By New Times
By Connor Radnovich
By Robrt L. Pela and Amy Silverman
By Ray Stern
By Keegan Hamilton
By Matthew Hendley
By Monica Alonzo
By Monica Alonzo
Look Out Above
Livestock and laughingstocks: I hadn't picked up New Times much in several years until I grabbed one late last year and saw your column The Bird. At that time, I think The Bird was writing about Donald Trump's wanting to build a high-rise at 24th and Camelback, and it was taking a stand that you wouldn't have expected: that the homeowners in that part of town be damned because Phoenix needed developments like Trump's to become a real big city ("Gomer, You're Fired!" Robrt L. Pela, November 3).
I thought, now there's a refreshing stand for an alternative paper. I would've thought that New Times would be the mushy mouthpiece for the homeowners in the area. I would've thought that your paper would've trumpeted that all development is bad.
Since that time, I've read hilarious Bird rants about Arizona State University President Michael Crow's efforts to "sanitize" the party school he runs ("What's Eating Crow?" November 24), funny stuff on "Candy" Thomas, our County Attorney (lately "Judging Andy," March 23). You name it -- Phoenix Mayor Phil Gordon, Governor Janet Napolitano, the local art community -- The Bird has been humorously accurate about what's going on around here.
I thought my sides would split when I read The Bird's story about Sheriff Joe Arpaio and the sheep-fucker ("Baa-aaaaaad News," March 16). It wasn't just that there were sheep jokes, it was that these were sheep jokes that only a sick freak would think of. The Brokeback Mountain one was deliciously wrong! I'd thought that The Bird's take on the new HBO show Big Love was funny and (turns out, now that's it's premièred) on the mark ("Big Eeeewww," February 23), but I hadn't seen anything yet. Please keep The Bird coming!
Cathy Rodriguez, Phoenix
Is nothing sacred?: It was sad enough that Brokeback Mountain didn't win the Oscar it deserved. Now we have to listen to all sorts of off-color jokes about the movie.
I thought what The Bird said about the movie in the article about the fireman, the sheriff and the sheep was extremely homophobic. And it made light of maybe the most moving moment in the entire film. Robrt L. Pela should be ashamed of himself!
Lynn O'Shaughnessy, Tucson
I Led On Three Wives
Just like the rest of us: Regarding your "Big Eeeewww" article in The Bird on Big Love, there are plenty of beautiful MILFs in polygamy, and there are plenty of ugly people. Guess what, that's genes! It has nothing to do with religion. You look at the world, and there are all kinds of people.
And as for how empty Pennie Petersen looks and how abused Pennie was in polygamy, I'm sure it's true. But that certainly isn't always the case. You can't blame a religion for how people act or treat each other. They would do it no matter what religion they practice.
As for Big Love, it's quite accurate. Not all polygamists look, act or even think the same. They're just like the rest of you people out there. It's a great show, and I'm sure it will depict the dirt that you've written about so often in New Times.

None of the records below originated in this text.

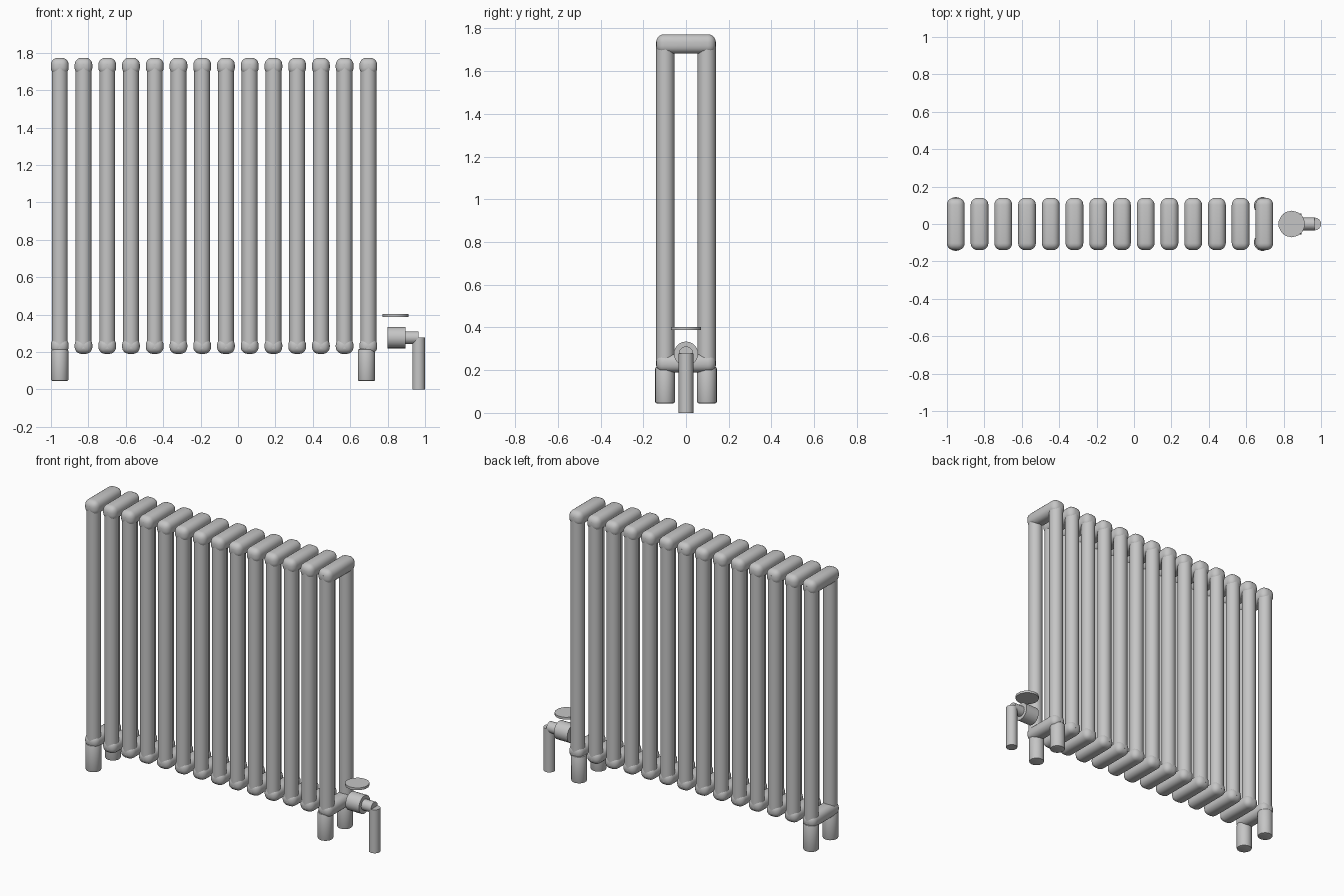
import bpy
import math

if "Cube" in bpy.data.objects:
    bpy.data.objects.remove(bpy.data.objects["Cube"])

metal = bpy.data.materials.new("satin grey")
metal.diffuse_color = (0.56, 0.56, 0.56, 1)
metal.use_nodes = True
metal.node_tree.nodes["Principled BSDF"].inputs["Base Color"].default_value = metal.diffuse_color


def finish(ob, name, bevel=0.0, segments=3):
    """Name, colour, round off and smooth one part."""
    ob.name = name
    ob.data.materials.append(metal)
    if bevel:
        bpy.ops.object.transform_apply(location=False, rotation=False, scale=True)
        mod = ob.modifiers.new("round", 'BEVEL')
        mod.width = bevel
        mod.segments = segments
        mod.limit_method = 'ANGLE'
        bpy.ops.object.modifier_apply(modifier=mod.name)
    bpy.ops.object.shade_smooth_by_angle(angle=math.radians(40))
    return ob


def tube(name, x, y, z0, z1, r, bevel=0.0, sides=24):
    bpy.ops.mesh.primitive_cylinder_add(vertices=sides, radius=r, depth=z1 - z0,
                                        location=(x, y, (z0 + z1) / 2))
    return finish(bpy.context.object, name, bevel, 2)


def tube_x(name, x0, x1, z, r):
    bpy.ops.mesh.primitive_cylinder_add(vertices=24, radius=r, depth=x1 - x0,
                                        location=((x0 + x1) / 2, 0, z),
                                        rotation=(0, math.pi / 2, 0))
    return finish(bpy.context.object, name)


def header(name, x, z0, z1):
    """Rounded bar joining the front and back columns."""
    bpy.ops.mesh.primitive_cube_add(size=1, location=(x, 0, (z0 + z1) / 2))
    ob = bpy.context.object
    ob.scale = (0.095, 0.279, z1 - z0)
    return finish(ob, name, 0.037, 5)


# Radiator sections: two columns with a rounded header at each end
COUNT = 14
FIRST, LAST = -0.953, 0.697
for i in range(COUNT):
    x = FIRST + (LAST - FIRST) * i / (COUNT - 1)
    header("top_header", x, 1.682, 1.773)
    header("bottom_header", x, 0.19, 0.275)
    for side, y in (("front", -0.097), ("back", 0.097)):
        tube(side + "_column", x, y, 0.22, 1.74, 0.0425)

# Feet
for x in (-0.953, 0.687):
    for y in (-0.098, 0.098):
        tube("foot", x, y, 0.045, 0.215, 0.046, 0.007)

# Valve: body, neck, down pipe and hand wheel
tube_x("valve_body", 0.80, 0.895, 0.277, 0.057)
tube_x("valve_neck", 0.89, 0.964, 0.277, 0.034)
tube("supply_pipe", 0.966, 0, 0.0, 0.277, 0.034)
tube("hand_wheel", 0.843, 0, 0.387, 0.402, 0.071, sides=14)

I'm a woman living in the Colorado City polygamy world, and I just wanted to put in my two cents.
Name withheld by request
As handsome as cops, lawyers, and doctors: Now that Big Love has kicked off, I can see what you meant in The Bird. I seriously doubt any real polygamists live in three perfect houses in the suburbs of, say, Provo and drive their oh-so-normal kids to soccer practice in shiny SUVs.
It's a fact that some polygs are beautiful and handsome, though. I used to live around the Colorado City-Hildale community straddling the state line, and saw a smattering of people who had great looks. But you had to get through the drab clothing and the hangdog expressions on their faces (I'm talking about the women) to see how physically attractive they could be.
But it's like The Bird said, if Big Love were absolutely accurate, nobody would watch it. There has to be some sex appeal or it won't work. I just wish that we saw more nudity among the women on the show and not so much of Bill Paxton's naked fanny.
I'm happy to see that the show is exploring the evil prophet aspect. Harry Dean Stanton's character is kind of a Warren Jeffs type. He's venal. And it's somewhat believable, I guess, that the family featured in the show has left the actual polyg community to live in the big town and hates many of those still there.
I noticed in a recent episode that Paxton's character mentions that he'd been taken to "the city" when he was 14 and left there. He tells his father, played by Bruce Dern, that he had to do terrible things to survive. This is exactly what happens to the young men in the real polyg community who're seen as competition to the old men for the young girls' attentions.
So maybe the show is as accurate as it can be and still be popular with people who know nothing about the real tragedy of polygamy, which is most of America. I'm just glad the show isn't a whitewash.
Sarah Johnson, Salt Lake City